START DATASET

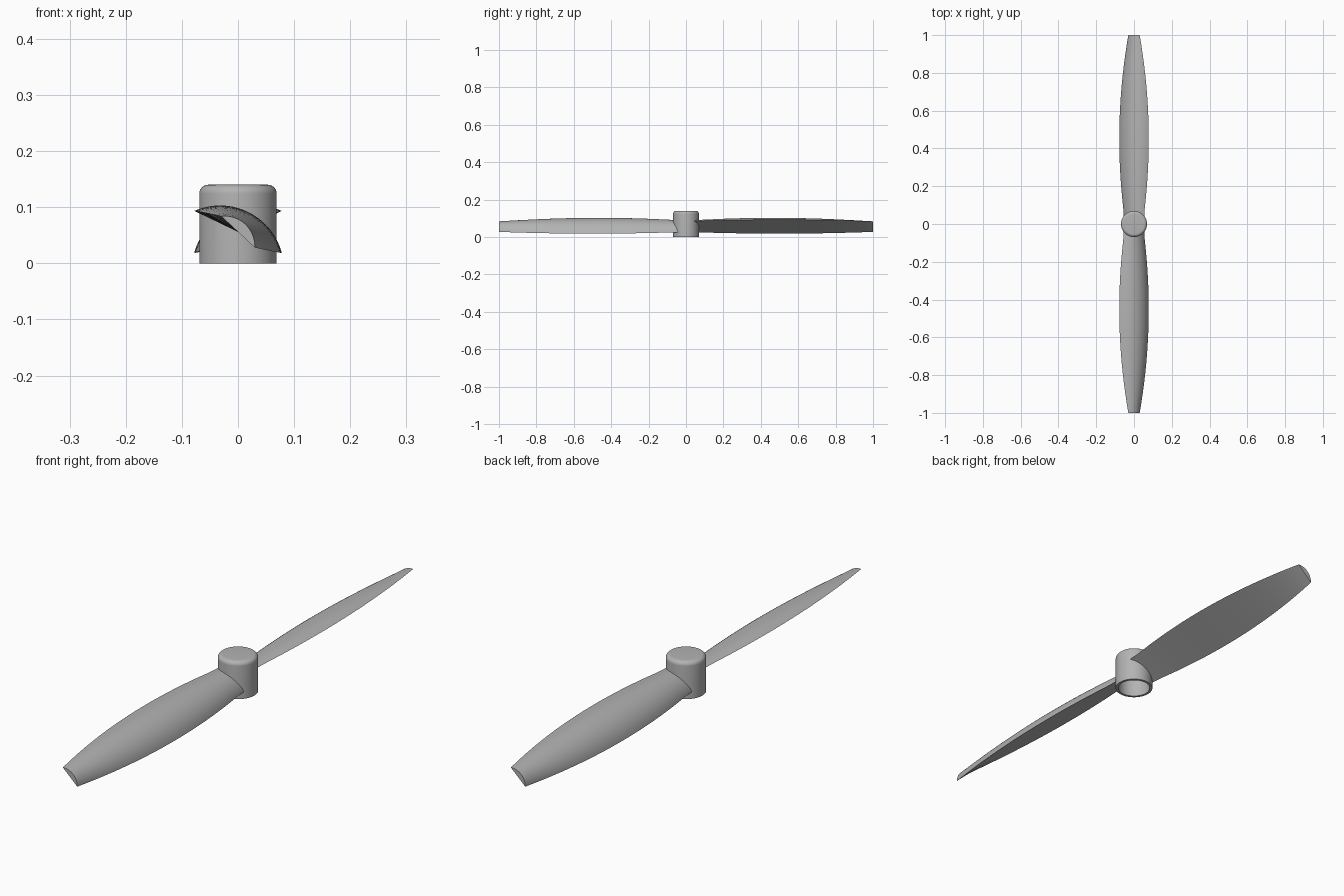
import bpy, bmesh, math
from mathutils import Vector, Matrix

if "Cube" in bpy.data.objects:
    bpy.data.objects.remove(bpy.data.objects["Cube"])

grey = bpy.data.materials.new("light_grey")
grey.use_nodes = True
colour = (0.45, 0.45, 0.45, 1)
grey.diffuse_color = colour
grey.node_tree.nodes["Principled BSDF"].inputs["Base Color"].default_value = colour

HUB_R, HUB_H, AXIS_Z = 0.069, 0.14, 0.056


def finish(bm, name):
    bmesh.ops.recalc_face_normals(bm, faces=bm.faces)
    mesh = bpy.data.meshes.new(name)
    bm.to_mesh(mesh)
    bm.free()
    mesh.materials.append(grey)
    obj = bpy.data.objects.new(name, mesh)
    bpy.context.collection.objects.link(obj)
    bpy.ops.object.select_all(action="DESELECT")
    obj.select_set(True)
    bpy.context.view_layer.objects.active = obj
    bpy.ops.object.shade_smooth_by_angle(angle=math.radians(35))
    return obj


# Hub: hollow cap with a rounded top rim, turned around z
def make_hub():
    inner, roof, fillet = 0.059, 0.122, 0.016
    profile = [(0, roof), (inner, roof), (inner, 0), (HUB_R, 0)]
    for i in range(9):
        a = math.pi / 2 * i / 8
        profile.append((HUB_R - fillet + fillet * math.cos(a),
                        HUB_H - fillet + fillet * math.sin(a)))
    profile.append((0, HUB_H))
    bm = bmesh.new()
    verts = [bm.verts.new((r, 0, z)) for r, z in profile]
    edges = [bm.edges.new(pair) for pair in zip(verts, verts[1:])]
    bmesh.ops.spin(bm, geom=verts + edges, cent=(0, 0, 0), axis=(0, 0, 1),
                   angle=math.tau, steps=64, use_duplicate=False)
    bmesh.ops.remove_doubles(bm, verts=bm.verts, dist=1e-5)
    finish(bm, "hub")


# Blade section: flat underside with a circular arc on top
def section(y, steps=20):
    half_x = 0.078 - 0.159 * (y - 0.45) ** 2
    half_z = 0.0375 - 0.038 * (y - 0.5) ** 2
    chord = Vector((half_x, -half_z))
    c = chord.length
    normal = Vector((half_z, half_x)) / c
    sag = 0.46 * c
    radius = (c * c + sag * sag) / (2 * sag)
    spread = math.asin(c / radius)
    points = []
    for i in range(steps + 1):
        a = spread * (2 * i / steps - 1)
        p = chord / c * radius * math.sin(a) + normal * (radius * math.cos(a) - radius + sag)
        points.append(p)
    return points


def make_blade(name, angle):
    bm = bmesh.new()
    rings = []
    count = 32
    for k in range(count + 1):
        y = 0.06 + 0.94 * k / count
        ring = []
        for p in section(y):
            # The root follows the inside of the hub wall
            depth = math.sqrt(max(0.064 ** 2 - p.x ** 2, 0.0004)) if k == 0 else y
            ring.append(bm.verts.new((p.x, -depth, AXIS_Z + p.y)))
        rings.append(ring)
    for a, b in zip(rings, rings[1:]):
        for i in range(len(a)):
            j = (i + 1) % len(a)
            bm.faces.new((a[i], a[j], b[j], b[i]))
    bm.faces.new(rings[0])
    bm.faces.new(rings[-1])
    bm.transform(Matrix.Rotation(angle, 4, "Z"))
    finish(bm, name)


make_hub()
make_blade("front_blade", 0)
make_blade("back_blade", math.pi)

END DATASET

▶ [EXERCISE REQUIREMENTS]
Word for word, set down each record shown above, omitting the pictures.

▶ [EXERCISE SOLUTION]
import bpy, bmesh, math
from mathutils import Vector, Matrix

if "Cube" in bpy.data.objects:
    bpy.data.objects.remove(bpy.data.objects["Cube"])

grey = bpy.data.materials.new("light_grey")
grey.use_nodes = True
colour = (0.45, 0.45, 0.45, 1)
grey.diffuse_color = colour
grey.node_tree.nodes["Principled BSDF"].inputs["Base Color"].default_value = colour

HUB_R, HUB_H, AXIS_Z = 0.069, 0.14, 0.056


def finish(bm, name):
    bmesh.ops.recalc_face_normals(bm, faces=bm.faces)
    mesh = bpy.data.meshes.new(name)
    bm.to_mesh(mesh)
    bm.free()
    mesh.materials.append(grey)
    obj = bpy.data.objects.new(name, mesh)
    bpy.context.collection.objects.link(obj)
    bpy.ops.object.select_all(action="DESELECT")
    obj.select_set(True)
    bpy.context.view_layer.objects.active = obj
    bpy.ops.object.shade_smooth_by_angle(angle=math.radians(35))
    return obj


# Hub: hollow cap with a rounded top rim, turned around z
def make_hub():
    inner, roof, fillet = 0.059, 0.122, 0.016
    profile = [(0, roof), (inner, roof), (inner, 0), (HUB_R, 0)]
    for i in range(9):
        a = math.pi / 2 * i / 8
        profile.append((HUB_R - fillet + fillet * math.cos(a),
                        HUB_H - fillet + fillet * math.sin(a)))
    profile.append((0, HUB_H))
    bm = bmesh.new()
    verts = [bm.verts.new((r, 0, z)) for r, z in profile]
    edges = [bm.edges.new(pair) for pair in zip(verts, verts[1:])]
    bmesh.ops.spin(bm, geom=verts + edges, cent=(0, 0, 0), axis=(0, 0, 1),
                   angle=math.tau, steps=64, use_duplicate=False)
    bmesh.ops.remove_doubles(bm, verts=bm.verts, dist=1e-5)
    finish(bm, "hub")


# Blade section: flat underside with a circular arc on top
def section(y, steps=20):
    half_x = 0.078 - 0.159 * (y - 0.45) ** 2
    half_z = 0.0375 - 0.038 * (y - 0.5) ** 2
    chord = Vector((half_x, -half_z))
    c = chord.length
    normal = Vector((half_z, half_x)) / c
    sag = 0.46 * c
    radius = (c * c + sag * sag) / (2 * sag)
    spread = math.asin(c / radius)
    points = []
    for i in range(steps + 1):
        a = spread * (2 * i / steps - 1)
        p = chord / c * radius * math.sin(a) + normal * (radius * math.cos(a) - radius + sag)
        points.append(p)
    return points


def make_blade(name, angle):
    bm = bmesh.new()
    rings = []
    count = 32
    for k in range(count + 1):
        y = 0.06 + 0.94 * k / count
        ring = []
        for p in section(y):
            # The root follows the inside of the hub wall
            depth = math.sqrt(max(0.064 ** 2 - p.x ** 2, 0.0004)) if k == 0 else y
            ring.append(bm.verts.new((p.x, -depth, AXIS_Z + p.y)))
        rings.append(ring)
    for a, b in zip(rings, rings[1:]):
        for i in range(len(a)):
            j = (i + 1) % len(a)
            bm.faces.new((a[i], a[j], b[j], b[i]))
    bm.faces.new(rings[0])
    bm.faces.new(rings[-1])
    bm.transform(Matrix.Rotation(angle, 4, "Z"))
    finish(bm, name)


make_hub()
make_blade("front_blade", 0)
make_blade("back_blade", math.pi)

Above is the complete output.